Watertown Youth Hockey will soon start its popular Learn to Skate program, and coaches hope that eventually the young skaters will move on to the youth hockey teams.
Watertown Youth Hockey has been around since the early 1970s, if not longer, said Watertown Youth Hockey President Jason Tourville, who also coaches in the program. A few years ago the program shrank when multiple players moved to other programs in the area, but a new generation is coming up through the program.
There are some pros and cons about being a smaller program.
“The upside is the community, you get to know each other,” Tourville said. “When you lose kids you also lose the parent volunteers.”
WYH parent Tim Bergevin said that the hockey program helped him and his family get to know people when they moved to Watertown a few years ago.
“Being new to hockey I love the community aspect and friendships,” Bergevin said.
The cost to play has remained level for the past four years, Tourville said. One way they have done this is to share ice time with other programs, such as Belmont.
Watertown Youth Hockey has an instructional program, and travel teams for 8 and under (Mites), 10 and under (Squirt), and 12 and under (Peewee).
The program made strides last year, when teams at three different levels (Peewee, Squirt and Mite divisions) played in the Valley Hockey League championship games. The Pewees and Squirts A teams won the championship.
The Learn to Skate program starts at age 4, and kids under 4 can join with approval from the program. The skating program is run by Sharper Edge Skating School.
“We bring in professional instructors to come in and work with kids,” Tourville said.
Tourville hopes to see more children transition from the Learn to Skate program to the hockey program.
“A lot of people are interested in skating, 120 to 140 kids are skating,” Tourville said. “Of those, 20 or so move on to Learn to Play Hockey.”
The Learn to Skate and the hockey teams are open to both boys and girls, Tourville said.
“Watertown Youth Hockey is a coed team,” Tourville said. “We hope to reach out and get more girls involved.”
This year, lessons start the weekend of Nov. 7 at the John A. Ryan Arena, 1 Paramount Place in Watertown (next to the Russo’s site).
For the Learn to Skate program, no previous skating experience is necessary. It is designed to develop strong basic skating skills, including balance, stride, edges, and stopping. Participants must wear a helmet and single-runner ice skates.

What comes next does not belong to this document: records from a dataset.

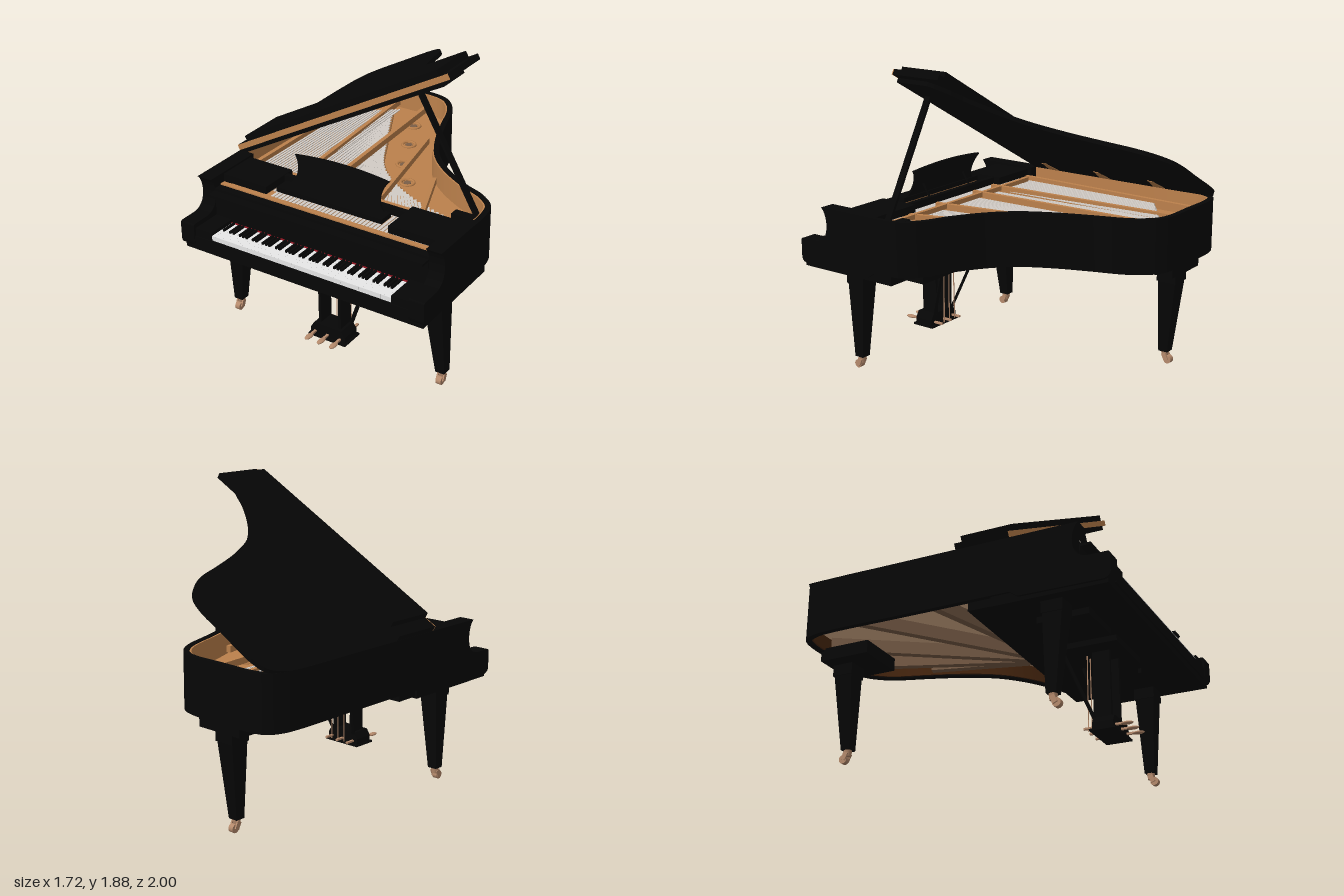
import * as THREE from 'three';
import { toCreasedNormals } from 'three/addons/utils/BufferGeometryUtils.js';

const mat = (name, color) => Object.assign(new THREE.MeshStandardMaterial({ color }), { name });
const V = (x, y, z) => new THREE.Vector3(x, y, z);

export function createModel() {
  const black = mat('black lacquer', 0x060606);
  const copper = mat('golden frame', 0xbc814c);
  const brass = mat('brass', 0xb58a6c);
  const ivory = mat('key white', 0xececec);
  const steel = mat('string steel', 0xd2ccc6);
  const felt = mat('red felt', 0x8c1420);
  const spruce = mat('soundboard wood', 0xe0b68e);
  const beamWood = mat('beam wood', 0x7a5e48);
  const walnut = mat('dark rim wood', 0x4a2810);

  const model = new THREE.Group();
  model.name = 'grandPiano';

  const add = (name, geo, material, parent = model) => {
    const m = new THREE.Mesh(geo, material);
    m.name = name;
    parent.add(m);
    return m;
  };
  // box given by its min and max on each axis
  const box = (name, material, x0, x1, y0, y1, z0, z1, parent = model) => {
    const m = add(name, new THREE.BoxGeometry(x1 - x0, y1 - y0, z1 - z0), material, parent);
    m.position.set((x0 + x1) / 2, (y0 + y1) / 2, (z0 + z1) / 2);
    return m;
  };
  // bar of width w and height h between two points
  const bar = (name, material, a, b, w, h, parent = model) => {
    const m = new THREE.Mesh(new THREE.BoxGeometry(w, h, a.distanceTo(b)), material);
    m.name = name;
    m.position.copy(a).lerp(b, 0.5);
    m.lookAt(b);
    parent.add(m);
    return m;
  };
  // plan outline [x, z] extruded upwards from y0 to y1
  const slab = (name, material, pts, y0, y1, parent = model) => {
    const shape = new THREE.Shape(pts.map(([x, z]) => new THREE.Vector2(x, -z)));
    const geo = new THREE.ExtrudeGeometry(shape, { depth: y1 - y0, bevelEnabled: false });
    geo.rotateX(-Math.PI / 2).translate(0, y0, 0);
    return add(name, toCreasedNormals(geo, 0.5), material, parent);
  };

  // Plan curve of the case, from the treble side round the tail to the bass side
  const plan = new THREE.CatmullRomCurve3([
    [0.85, 0.5], [0.85, 0.32], [0.82, 0.2], [0.72, 0.11], [0.56, 0.04], [0.37, -0.08], [0.24, -0.21],
    [0.135, -0.4], [0.055, -0.61], [-0.01, -0.8], [-0.07, -0.9], [-0.15, -0.97], [-0.25, -0.998],
    [-0.45, -1], [-0.7, -1], [-0.79, -0.97], [-0.835, -0.89], [-0.85, -0.78], [-0.85, -0.3], [-0.85, 0.5],
  ].map(([x, z]) => V(x, 0, z)));
  const outline = (inset) => Array.from({ length: 101 }, (_, i) => {
    const p = plan.getPoint(i / 100), t = plan.getTangent(i / 100);
    return [p.x + t.z * inset, p.z - t.x * inset];
  });
  const band = (a, b) => [...outline(a), ...outline(b).reverse()];

  // Case
  slab('rim', black, band(0, 0.035), 0.68, 1.02);
  slab('innerRim', copper, band(0.034, 0.045), 0.8, 1.015);
  slab('lowerInnerRim', walnut, band(0.034, 0.045), 0.69, 0.78);
  slab('soundboard', spruce, outline(0.035), 0.78, 0.8);
  slab('ironFrame', copper, outline(0.035), 0.85, 0.87);
  box('pinBlock', copper, -0.75, 0.75, 0.87, 0.91, 0.42, 0.695);
  box('keybed', black, -0.835, 0.835, 0.62, 0.7, 0.28, 0.98);
  box('keybedRear', black, -0.82, 0.72, 0.63, 0.7, 0.13, 0.28);

  // Arms with curved cheeks
  const cheek = new THREE.Shape();
  cheek.moveTo(0.4, 0.68);
  cheek.lineTo(0.45, 0.645);
  cheek.lineTo(0.96, 0.64);
  cheek.quadraticCurveTo(1, 0.65, 1, 0.68);
  cheek.lineTo(1, 0.78);
  cheek.quadraticCurveTo(1, 0.8, 0.98, 0.8);
  cheek.lineTo(0.87, 0.8);
  cheek.bezierCurveTo(0.79, 0.81, 0.78, 0.87, 0.78, 0.92);
  cheek.quadraticCurveTo(0.785, 0.99, 0.82, 1.02);
  cheek.lineTo(0.4, 1.02);
  for (const s of [-1, 1]) {
    const g = new THREE.ExtrudeGeometry(cheek, { depth: 0.1, bevelEnabled: false });
    g.rotateY(-Math.PI / 2).translate(s > 0 ? 0.85 : -0.75, 0, 0);
    add('arm', toCreasedNormals(g, 0.5), black);
    box('keyBlock', black, s > 0 ? 0.632 : -0.75, s > 0 ? 0.75 : -0.632, 0.68, 0.77, 0.74, 0.985);
    box('deskWing', black, s > 0 ? 0.43 : -0.8, s > 0 ? 0.8 : -0.43, 0.96, 1.008, 0.43, 0.695);
  }

  // Keyboard
  box('keySlip', black, -0.76, 0.76, 0.65, 0.72, 0.98, 0.997);
  box('fallboard', black, -0.75, 0.75, 0.752, 0.95, 0.73, 0.785);
  box('fallboardLip', black, -0.75, 0.75, 0.922, 0.936, 0.73, 0.85);
  box('fallboardRail', copper, -0.75, 0.75, 0.9, 0.958, 0.695, 0.73);
  box('keyFelt', felt, -0.63, 0.63, 0.748, 0.753, 0.785, 0.797);
  const pitch = 1.26 / 52;
  for (let i = 0; i < 52; i++) {
    const x = -0.63 + i * pitch;
    box('whiteKey', ivory, x + 0.0001, x + pitch - 0.0001, 0.715, 0.75, 0.78, 0.98);
    if (i < 51 && ![1, 4].includes(i % 7))
      box('blackKey', black, x + pitch - 0.0065, x + pitch + 0.0065, 0.74, 0.764, 0.797, 0.9);
  }

  // Music desk
  const desk = new THREE.Shape();
  desk.moveTo(-0.33, 0);
  desk.bezierCurveTo(-0.27, 0.04, -0.28, 0.13, -0.33, 0.178);
  desk.quadraticCurveTo(0, 0.22, 0.335, 0.178);
  desk.bezierCurveTo(0.285, 0.13, 0.275, 0.04, 0.335, 0);
  const deskMesh = add('musicDesk', new THREE.ExtrudeGeometry(desk, { depth: 0.012, bevelEnabled: false }), black);
  deskMesh.position.set(0, 1.015, 0.58);
  deskMesh.rotation.x = -0.34;
  box('deskRailRear', black, -0.43, 0.43, 0.96, 1.005, 0.475, 0.51);
  box('deskRailFront', black, -0.37, 0.37, 0.985, 1.015, 0.57, 0.67);
  for (const x of [-0.2, 0.2]) bar('deskStrut', black, V(x, 1.0, 0.51), V(x, 1.08, 0.56), 0.012, 0.006);

  // Strings: treble fan ending on the long bridge, bass fan crossing above
  const bridge = new THREE.CatmullRomCurve3([
    V(-0.45, 0.9, -0.75), V(-0.26, 0.9, -0.38), V(-0.07, 0.9, -0.05), V(0.25, 0.9, 0.18), V(0.66, 0.9, 0.32)]);
  add('bridge', new THREE.TubeGeometry(bridge, 30, 0.014, 6), copper);
  for (let i = 0; i < 44; i++) {
    const t = i / 43, x = -0.43 + 1.12 * t;
    bar('trebleString', steel, V(x, 0.92, 0.69), V(x, 0.92, 0.4), 0.019, 0.004);
    bar('trebleString', steel, V(x, 0.92, 0.4), bridge.getPoint(t).setY(0.915), 0.017, 0.004);
  }
  for (let i = 0; i < 16; i++) {
    const t = i / 15;
    bar('bassString', steel, V(-0.72 + 0.32 * t, 0.935, 0.6), V(-0.7 + 0.28 * t, 0.935, -0.6 - 0.2 * t), 0.014, 0.004);
  }
  // Frame struts and cast rings
  for (const [x0, x1, z1] of [[-0.74, -0.74, -0.85], [-0.4, -0.5, -0.92], [-0.2, -0.28, -0.9], [0.18, -0.02, -0.5], [0.5, 0.3, -0.04]])
    bar('frameStrut', copper, V(x0, 0.945, 0.47), V(x1, 0.93, z1), 0.028, 0.04);
  bar('frameCrossStrut', copper, V(-0.7, 0.95, 0.4), V(0.78, 0.95, 0.4), 0.025, 0.03);
  for (const [x, z] of [[-0.27, -0.74], [-0.15, -0.48], [-0.03, -0.22], [0.12, -0.02]]) {
    const ring = add('frameRing', new THREE.TorusGeometry(0.042, 0.01, 6, 20), copper);
    ring.rotation.x = Math.PI / 2;
    ring.position.set(x, 0.872, z);
    const hole = add('frameHole', new THREE.CylinderGeometry(0.024, 0.024, 0.006, 20), beamWood);
    hole.position.set(x, 0.871, z);
  }

  // Beams under the soundboard
  for (const [x, z] of [[-0.8, -0.1], [-0.8, -0.6], [-0.55, -0.95], [-0.24, -0.94], [0.0, -0.55]])
    bar('underBeam', beamWood, V(0.2, 0.74, 0.2), V(x, 0.74, z), 0.045, 0.08);

  // Lid, hinged on the bass side, with the front flap folded back on top
  const lid = new THREE.Group();
  lid.name = 'lid';
  lid.position.set(-0.85, 0.99, 0);
  lid.rotation.z = 0.5045;
  model.add(lid);
  const lidPlan = outline(0).map(([x, z]) => [Math.min(x + 0.864, 1.665), Math.min(z, 0.4)]);
  slab('lidPanel', black, lidPlan, 0, 0.027, lid);
  box('flapLower', black, 0.015, 1.72, 0.027, 0.062, 0.06, 0.4, lid);
  box('flapEdge', copper, 0.015, 1.72, 0.027, 0.062, 0.4, 0.406, lid);
  box('flapUpper', black, 0.1, 1.66, 0.062, 0.1, 0.07, 0.4, lid);
  for (const z of [0.24, -0.17, -0.58]) {
    slab('lidHinge', copper, [[0.06, z - 0.04], [0.06, z + 0.04], [0.11, z + 0.035], [0.16, z + 0.02],
      [0.2, z + 0.02], [0.2, z - 0.02], [0.16, z - 0.02], [0.11, z - 0.035]], -0.003, 0.001, lid);
  }
  bar('lidProp', black, V(0.8, 1.0, 0.325), V(0.41, 1.69, 0.325), 0.04, 0.018);
  box('propBlock', black, 0.64, 0.82, 0.95, 0.985, 0.29, 0.35);

  // Legs with casters; the foot is shifted by dx, dz against the top
  const leg = (name, x, z, dx, dz) => {
    const g = new THREE.Group();
    g.name = name;
    g.position.set(x, 0, z);
    model.add(g);
    const shaft = new THREE.CylinderGeometry(0.12 / Math.SQRT2, 0.062 / Math.SQRT2, 0.48, 4).toNonIndexed();
    shaft.rotateY(Math.PI / 4).translate(0, 0.32, 0);
    const p = shaft.attributes.position;
    for (let i = 0; i < p.count; i++) {
      const k = (0.56 - p.getY(i)) / 0.48;
      p.setXYZ(i, p.getX(i) + dx * k, p.getY(i), p.getZ(i) + dz * k);
    }
    shaft.computeVertexNormals();
    add('legShaft', shaft, black, g);
    box('legCap', black, -0.066, 0.066, 0.55, 0.64, -0.066, 0.066, g);
    const caster = new THREE.Group();
    caster.name = 'caster';
    caster.position.set(dx, 0, dz);
    g.add(caster);
    const socket = add('casterSocket', new THREE.CylinderGeometry(0.026, 0.02, 0.04, 12), brass, caster);
    socket.position.y = 0.063;
    for (const s of [-1, 1]) bar('casterFork', brass, V(s * 0.021, 0.065, 0), V(s * 0.021, 0.022, 0.02), 0.009, 0.03, caster);
    const wheel = add('casterWheel', new THREE.CylinderGeometry(0.026, 0.026, 0.034, 16), brass, caster);
    wheel.rotation.z = Math.PI / 2;
    wheel.position.set(0, 0.026, 0.024);
    return caster;
  };
  leg('frontLegRight', -0.71, 0.62, -0.032, -0.012);
  leg('frontLegLeft', 0.72, 0.62, 0.032, -0.012);
  leg('backLeg', -0.4425, -0.887, 0, 0.028).rotation.y = Math.PI;
  box('backLegBlock', black, -0.6, -0.28, 0.62, 0.7, -0.985, -0.66);
  box('underKeybedBlock', black, -0.6, -0.28, 0.582, 0.63, 0.45, 0.77);

  // Pedal lyre
  box('lyreTop', black, -0.19, 0.19, 0.585, 0.63, 0.45, 0.77);
  box('lyreBase', black, -0.135, 0.135, 0.08, 0.092, 0.56, 0.72);
  const lyreBox = new THREE.Shape([[-0.125, 0.09], [0.125, 0.09], [0.125, 0.13], [0.1, 0.17], [-0.1, 0.17], [-0.125, 0.13]]
    .map(([x, y]) => new THREE.Vector2(x, y)));
  add('lyreBox', new THREE.ExtrudeGeometry(lyreBox, { depth: 0.13, bevelEnabled: false }), black).position.z = 0.575;
  for (const s of [-1, 1]) {
    box('lyrePost', black, s * 0.072 - 0.009, s * 0.072 + 0.009, 0.16, 0.6, 0.57, 0.68);
    bar('lyreBrace', black, V(s * 0.18, 0.61, 0.41), V(s * 0.09, 0.16, 0.58), 0.018, 0.018);
  }
  for (const x of [-0.09, 0, 0.09]) {
    bar('pedal', brass, V(x, 0.112, 0.51), V(x, 0.112, 0.75), 0.016, 0.012);
    const toe = add('pedalToe', new THREE.SphereGeometry(0.02, 12, 8), brass);
    toe.scale.set(1, 0.5, 2);
    toe.position.set(x, 0.11, 0.775);
    bar('pedalRod', brass, V(x * 0.6, 0.11, 0.525), V(x * 0.5, 0.62, 0.525), 0.005, 0.005);
  }
  box('kneeKnob', black, 0.342, 0.358, 0.59, 0.63, 0.7, 0.72);
  return model;
}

The Learn to Skate classes are Sundays at 11:40 a.m., 12:20 p.m., or 1:00 p.m. The cost is $200 for the full 16-week season beginning in November, or $125 for 8-week sessions beginning in November or January.
The Learn to Play Hockey program is for boys and girls ages 4-12 with prior skating experience who want to start hockey. The program includes skating skills on Sundays with instructors of the Sharper Edge Skating School. On Saturday mornings, players learn hockey skills and play in cross-ice hockey games with skaters from the Newton Youth Hockey program. Participants must wear full hockey gear.
The program follows USA Hockey’s American Development Model, which focuses on building basic hockey skills, Tourville.
The Learn to Play Hockey sessions are Saturdays for 50-minute session starting at 9:20 a.m. or 10:20 a.m., depending on player’s age and experience, and Skating Skills on Sundays for 40 minutes starting at 12:20 p.m. or 1:00 p.m. The cost is $500 for the 16-week season beginning in November.
USA Hockey registration is required for all Learn to Play Hockey participants. Registration is free for children born in or after 2014 and $46 for children born before 2014.
For information on registering for Learn to Skate, Learn to Play Hockey and for USA Hockey, click here.